# [Directions for this task]
In the data below, locate each line with the word "grey" and list it.

╔══

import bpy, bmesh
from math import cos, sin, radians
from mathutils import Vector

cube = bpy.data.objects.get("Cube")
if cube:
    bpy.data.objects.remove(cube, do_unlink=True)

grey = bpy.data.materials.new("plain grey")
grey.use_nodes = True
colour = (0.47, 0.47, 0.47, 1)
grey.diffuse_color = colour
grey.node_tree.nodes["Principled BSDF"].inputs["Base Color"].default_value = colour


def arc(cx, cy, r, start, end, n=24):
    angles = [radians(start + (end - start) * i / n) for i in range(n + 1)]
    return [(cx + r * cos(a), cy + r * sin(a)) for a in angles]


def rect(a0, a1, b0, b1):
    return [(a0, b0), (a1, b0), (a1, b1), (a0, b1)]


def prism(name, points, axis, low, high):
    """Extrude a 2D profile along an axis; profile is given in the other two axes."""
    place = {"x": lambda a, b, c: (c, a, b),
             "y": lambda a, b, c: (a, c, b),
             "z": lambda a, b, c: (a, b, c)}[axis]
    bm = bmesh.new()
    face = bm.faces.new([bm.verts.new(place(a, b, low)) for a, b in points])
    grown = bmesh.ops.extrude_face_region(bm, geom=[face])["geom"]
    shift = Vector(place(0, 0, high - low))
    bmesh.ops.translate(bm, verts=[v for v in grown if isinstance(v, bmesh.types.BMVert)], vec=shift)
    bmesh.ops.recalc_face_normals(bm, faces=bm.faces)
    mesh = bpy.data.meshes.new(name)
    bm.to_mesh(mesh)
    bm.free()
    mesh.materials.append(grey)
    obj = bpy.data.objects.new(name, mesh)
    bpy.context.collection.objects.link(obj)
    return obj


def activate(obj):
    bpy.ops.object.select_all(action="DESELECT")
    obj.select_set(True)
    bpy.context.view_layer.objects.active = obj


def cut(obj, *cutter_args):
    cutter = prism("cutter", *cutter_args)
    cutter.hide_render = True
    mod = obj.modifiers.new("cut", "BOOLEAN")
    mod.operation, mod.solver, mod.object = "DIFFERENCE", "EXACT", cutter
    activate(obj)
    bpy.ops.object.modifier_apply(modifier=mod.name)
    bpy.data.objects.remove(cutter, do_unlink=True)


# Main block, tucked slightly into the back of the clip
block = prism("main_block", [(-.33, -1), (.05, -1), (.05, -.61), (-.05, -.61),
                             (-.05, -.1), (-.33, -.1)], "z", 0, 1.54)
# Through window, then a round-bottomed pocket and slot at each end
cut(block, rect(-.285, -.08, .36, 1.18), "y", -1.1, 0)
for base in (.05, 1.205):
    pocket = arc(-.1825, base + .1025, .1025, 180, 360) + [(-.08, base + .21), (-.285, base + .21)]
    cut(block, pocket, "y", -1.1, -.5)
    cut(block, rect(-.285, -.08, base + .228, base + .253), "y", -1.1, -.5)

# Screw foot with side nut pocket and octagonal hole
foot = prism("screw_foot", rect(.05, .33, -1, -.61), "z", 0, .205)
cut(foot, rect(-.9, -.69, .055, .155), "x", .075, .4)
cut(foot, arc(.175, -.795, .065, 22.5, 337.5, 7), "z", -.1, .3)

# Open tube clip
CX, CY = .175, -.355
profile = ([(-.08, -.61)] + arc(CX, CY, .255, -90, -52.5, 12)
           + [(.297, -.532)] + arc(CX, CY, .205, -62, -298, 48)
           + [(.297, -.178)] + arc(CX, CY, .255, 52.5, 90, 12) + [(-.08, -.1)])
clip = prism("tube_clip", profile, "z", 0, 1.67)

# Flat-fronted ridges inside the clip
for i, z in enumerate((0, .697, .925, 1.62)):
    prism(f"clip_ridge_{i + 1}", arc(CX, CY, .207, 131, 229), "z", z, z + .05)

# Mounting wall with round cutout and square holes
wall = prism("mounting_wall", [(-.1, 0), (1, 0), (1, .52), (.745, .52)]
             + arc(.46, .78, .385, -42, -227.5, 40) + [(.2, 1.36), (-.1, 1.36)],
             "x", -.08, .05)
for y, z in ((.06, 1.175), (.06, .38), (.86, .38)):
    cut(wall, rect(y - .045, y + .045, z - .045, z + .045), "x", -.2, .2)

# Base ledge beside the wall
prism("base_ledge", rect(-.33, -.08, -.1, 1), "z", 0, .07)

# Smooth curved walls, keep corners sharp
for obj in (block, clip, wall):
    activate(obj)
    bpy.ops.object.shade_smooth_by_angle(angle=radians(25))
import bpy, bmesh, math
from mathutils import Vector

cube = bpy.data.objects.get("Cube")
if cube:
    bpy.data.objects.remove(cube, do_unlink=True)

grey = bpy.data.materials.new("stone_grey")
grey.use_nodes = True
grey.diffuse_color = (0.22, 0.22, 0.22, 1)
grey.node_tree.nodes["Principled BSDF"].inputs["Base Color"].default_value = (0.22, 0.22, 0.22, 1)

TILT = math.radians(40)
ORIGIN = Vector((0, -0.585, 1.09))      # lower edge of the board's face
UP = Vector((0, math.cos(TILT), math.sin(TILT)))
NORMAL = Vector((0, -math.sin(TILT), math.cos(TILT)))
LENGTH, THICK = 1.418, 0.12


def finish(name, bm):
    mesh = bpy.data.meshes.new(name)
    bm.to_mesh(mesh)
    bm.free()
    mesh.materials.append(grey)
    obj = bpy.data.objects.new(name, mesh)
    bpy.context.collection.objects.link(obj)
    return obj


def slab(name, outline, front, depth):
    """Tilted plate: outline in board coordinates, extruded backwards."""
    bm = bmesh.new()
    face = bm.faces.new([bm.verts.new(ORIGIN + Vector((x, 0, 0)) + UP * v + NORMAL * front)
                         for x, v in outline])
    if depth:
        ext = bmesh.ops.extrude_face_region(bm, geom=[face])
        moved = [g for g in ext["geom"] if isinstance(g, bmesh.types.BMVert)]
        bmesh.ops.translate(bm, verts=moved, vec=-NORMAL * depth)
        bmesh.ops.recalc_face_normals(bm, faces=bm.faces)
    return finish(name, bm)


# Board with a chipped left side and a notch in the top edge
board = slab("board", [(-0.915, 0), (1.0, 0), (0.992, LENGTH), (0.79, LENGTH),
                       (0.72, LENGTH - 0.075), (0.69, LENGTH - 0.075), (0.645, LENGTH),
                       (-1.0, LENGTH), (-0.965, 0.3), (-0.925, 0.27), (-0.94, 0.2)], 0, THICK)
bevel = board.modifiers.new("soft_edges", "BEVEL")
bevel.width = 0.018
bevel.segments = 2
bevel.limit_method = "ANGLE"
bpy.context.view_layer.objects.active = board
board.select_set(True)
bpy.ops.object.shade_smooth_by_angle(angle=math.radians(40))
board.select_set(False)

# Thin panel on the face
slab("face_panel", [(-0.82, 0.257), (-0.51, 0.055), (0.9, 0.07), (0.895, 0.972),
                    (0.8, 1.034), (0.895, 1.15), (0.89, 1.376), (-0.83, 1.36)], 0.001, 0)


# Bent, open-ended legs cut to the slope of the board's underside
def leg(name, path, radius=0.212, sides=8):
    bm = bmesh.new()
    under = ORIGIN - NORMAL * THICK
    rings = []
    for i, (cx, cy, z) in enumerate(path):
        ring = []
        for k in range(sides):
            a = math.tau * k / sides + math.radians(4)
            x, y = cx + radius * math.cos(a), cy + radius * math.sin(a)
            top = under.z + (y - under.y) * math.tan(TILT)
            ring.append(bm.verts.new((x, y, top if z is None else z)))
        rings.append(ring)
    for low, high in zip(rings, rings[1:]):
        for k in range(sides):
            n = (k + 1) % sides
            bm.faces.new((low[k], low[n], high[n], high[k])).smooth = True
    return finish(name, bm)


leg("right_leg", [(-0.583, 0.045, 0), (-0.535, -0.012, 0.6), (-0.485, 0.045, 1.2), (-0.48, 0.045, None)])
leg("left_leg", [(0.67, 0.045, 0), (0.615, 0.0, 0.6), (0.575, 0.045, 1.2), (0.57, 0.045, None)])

╚══

# [Exercise response]
grey = bpy.data.materials.new("plain grey")
grey.use_nodes = True
grey.diffuse_color = colour
grey.node_tree.nodes["Principled BSDF"].inputs["Base Color"].default_value = colour
    mesh.materials.append(grey)
grey = bpy.data.materials.new("stone_grey")
grey.use_nodes = True
grey.diffuse_color = (0.22, 0.22, 0.22, 1)
grey.node_tree.nodes["Principled BSDF"].inputs["Base Color"].default_value = (0.22, 0.22, 0.22, 1)
    mesh.materials.append(grey)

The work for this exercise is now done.